I climb the hill to the car. Fire the engine. I trace the Parkway back the way I’ve come, not looking at the peaks, but listening to the wind around the car as I swish and swerve down the spine of the mountain.



Ah, Lord. Sometimes your voice is nothing but a whisper… And it is good


hungry and fearless and thirsty and supple …

I’ll tell you a secret … I’ve been a little distracted lately.




(Which — I’ll tell you — is a very modern and grown-up kind of brokenness.)

But today, I went for a walk in the woods — something I haven’t done for months now. 

I disappeared into a hole in the trees — freckled dark shade and lush underbrush.  I felt alive and at peace, and when I came out, I walked home and rustled through the bookshelves until I found this little gem by Mr. Cummings (or cummings, if you like) … 

It’s a poem, but today I’m saying it like a prayer… For me and for you:

e.e. cummings

May we stay hungry and fearless and thirsty and supple, always. ❤  

Almost Poetry

the imperfectionist’s prayer

oh, Lord, leave me…

… undone.

heal me,
but don’t –
(forgive me
for saying it)
– fix everything.

keep me
a little messy,
a little broken,
disordered and
a touch disorderly…

do this so that someone might stand in just the right place, at just the right time, in just the right state of mind, and see — oh, God — as the sun slams through the wreckage, lights up its edges, stripes it in shadow, and makes it — for a brief moment —



oh, Lord, leave me like that. ❤

Everyday Wonder

Good Words for Thanksgiving …

Today, as so many of us here in the States board planes or toss bags into cars to rush home for the Thanksgiving holiday, I thought I’d share this little snatch of a poem from Mary Oliver.

Somehow it just seems right:


Happy Thanksgiving, friends … Today I’m wishing you a little space to draw a breath … to take in some quiet magic.

Me, too. ❤

Almost Poetry

Oh, God, if only you might give me the words …

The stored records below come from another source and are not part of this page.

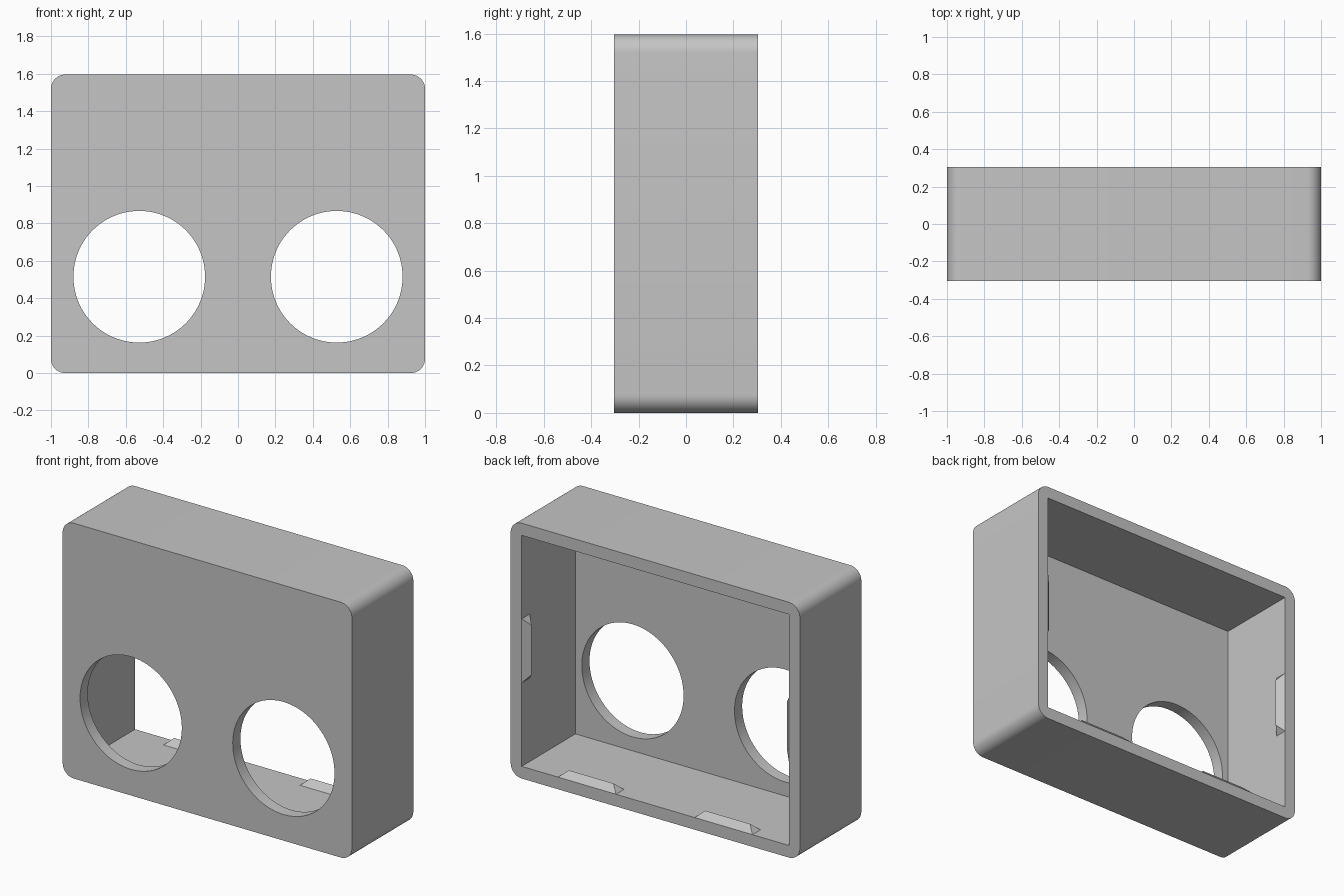
import bpy, bmesh, math
from mathutils import Matrix, Vector

old = bpy.data.objects.get("Cube")
if old:
    bpy.data.objects.remove(old, do_unlink=True)

W, D, H = 2.0, 0.607, 1.596      # outer size
WALL = 0.076                     # wall thickness and corner radius
HOLE_R, HOLE_X, HOLE_Z = 0.352, 0.528, 0.515
BACK = D / 2

grey = bpy.data.materials.new("light_grey")
grey.use_nodes = True
colour = (0.56, 0.56, 0.56, 1)
grey.diffuse_color = colour
grey.node_tree.nodes["Principled BSDF"].inputs["Base Color"].default_value = colour


def make_object(name, bm):
    bmesh.ops.recalc_face_normals(bm, faces=bm.faces)
    mesh = bpy.data.meshes.new(name)
    bm.to_mesh(mesh)
    bm.free()
    mesh.materials.append(grey)
    obj = bpy.data.objects.new(name, mesh)
    bpy.context.collection.objects.link(obj)
    return obj


def make_box(name, size, centre, radius=0):
    bm = bmesh.new()
    bmesh.ops.create_cube(bm, size=1, matrix=Matrix.Translation(centre) @ Matrix.Diagonal((*size, 1)))
    if radius:
        # round only the edges that run front to back
        edges = [e for e in bm.edges if abs(e.verts[0].co.y - e.verts[1].co.y) > size[1] / 2]
        bmesh.ops.bevel(bm, geom=edges, offset=radius, segments=10, profile=0.5, affect='EDGES')
    return make_object(name, bm)


def make_hole_cutter(x):
    bm = bmesh.new()
    place = Matrix.Translation((x, -BACK, HOLE_Z)) @ Matrix.Rotation(math.pi / 2, 4, 'X')
    bmesh.ops.create_cone(bm, cap_ends=True, segments=96, radius1=HOLE_R, radius2=HOLE_R,
                          depth=WALL * 4, matrix=place)
    return make_object("hole_cutter", bm)


def make_clip(name, centre, along, inward):
    # wedge with a ridge and sloping ends, flush with the open back
    length, width, rise, slope = 0.4, 0.08, 0.04, 0.045
    along, inward, forward = Vector(along), Vector(inward), Vector((0, -1, 0))
    bm = bmesh.new()
    for side in (-1, 1):
        end = Vector(centre) + along * side * length / 2
        bm.verts.new(end)
        bm.verts.new(end + forward * width)
        bm.verts.new(end - along * side * slope + forward * width / 2 + inward * rise)
    bmesh.ops.convex_hull(bm, input=bm.verts[:])
    return make_object(name, bm)


# open-backed case with two round holes in the front wall
case = make_box("case", (W, D, H), (0, 0, H / 2), WALL)
cutters = [make_box("cavity_cutter", (W - 2 * WALL, D, H - 2 * WALL), (0, WALL, H / 2)),
           make_hole_cutter(-HOLE_X), make_hole_cutter(HOLE_X)]
bpy.context.view_layer.objects.active = case
for cutter in cutters:
    cutter.hide_render = True
    cut = case.modifiers.new("cut", 'BOOLEAN')
    cut.operation = 'DIFFERENCE'
    cut.solver = 'EXACT'
    cut.object = cutter
    bpy.ops.object.modifier_apply(modifier=cut.name)
    bpy.data.objects.remove(cutter, do_unlink=True)

bpy.ops.object.select_all(action='DESELECT')
case.select_set(True)
bpy.ops.object.shade_smooth_by_angle(angle=math.radians(30))

# snap clips: two on the floor, one on each side wall
for side, label in ((1, "left"), (-1, "right")):
    make_clip(f"floor_clip_{label}", (side * 0.472, BACK, WALL), (1, 0, 0), (0, 0, 1))
    make_clip(f"side_clip_{label}", (side * (W / 2 - WALL), BACK, H / 2), (0, 0, 1), (-side, 0, 0))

… to speak the song the cicadas are singing —
that murmur and hum filling the trees.
But their song is wholly their own,
and no matter what words I use,
mine would only be a poor copy —
and why bother to copy such a thing,
when anyone can go out on a summer night
and sit spellbound to the sound
of the original?

But oh, God — I beseech you —
we have stopped hearing it.
A thousand nights these voices sing for us,
their words worn-out white noise,
the meaning lost like a long-ago first language,
so that in the song we hear no language at all.
And, oh, God, if you might give me the words,
perhaps I might shake us out of deafness,
so we might stand stunned under the canopy:
silent to it.  Listening.

Oh, teach me to sing it:
a hundred thousand voices
whirling wild in the trees,
filling the green air
with buzzing vibrato,
crying out over and over:
Love me, Love me —
the summer is short,
this life is so brief …
oh, love me while you can —
You!  Yes, you –

while my body can still sing,
still love, and sunlight still
spangles the branches …

Which I guess is the same song
we’re all singing,
after all.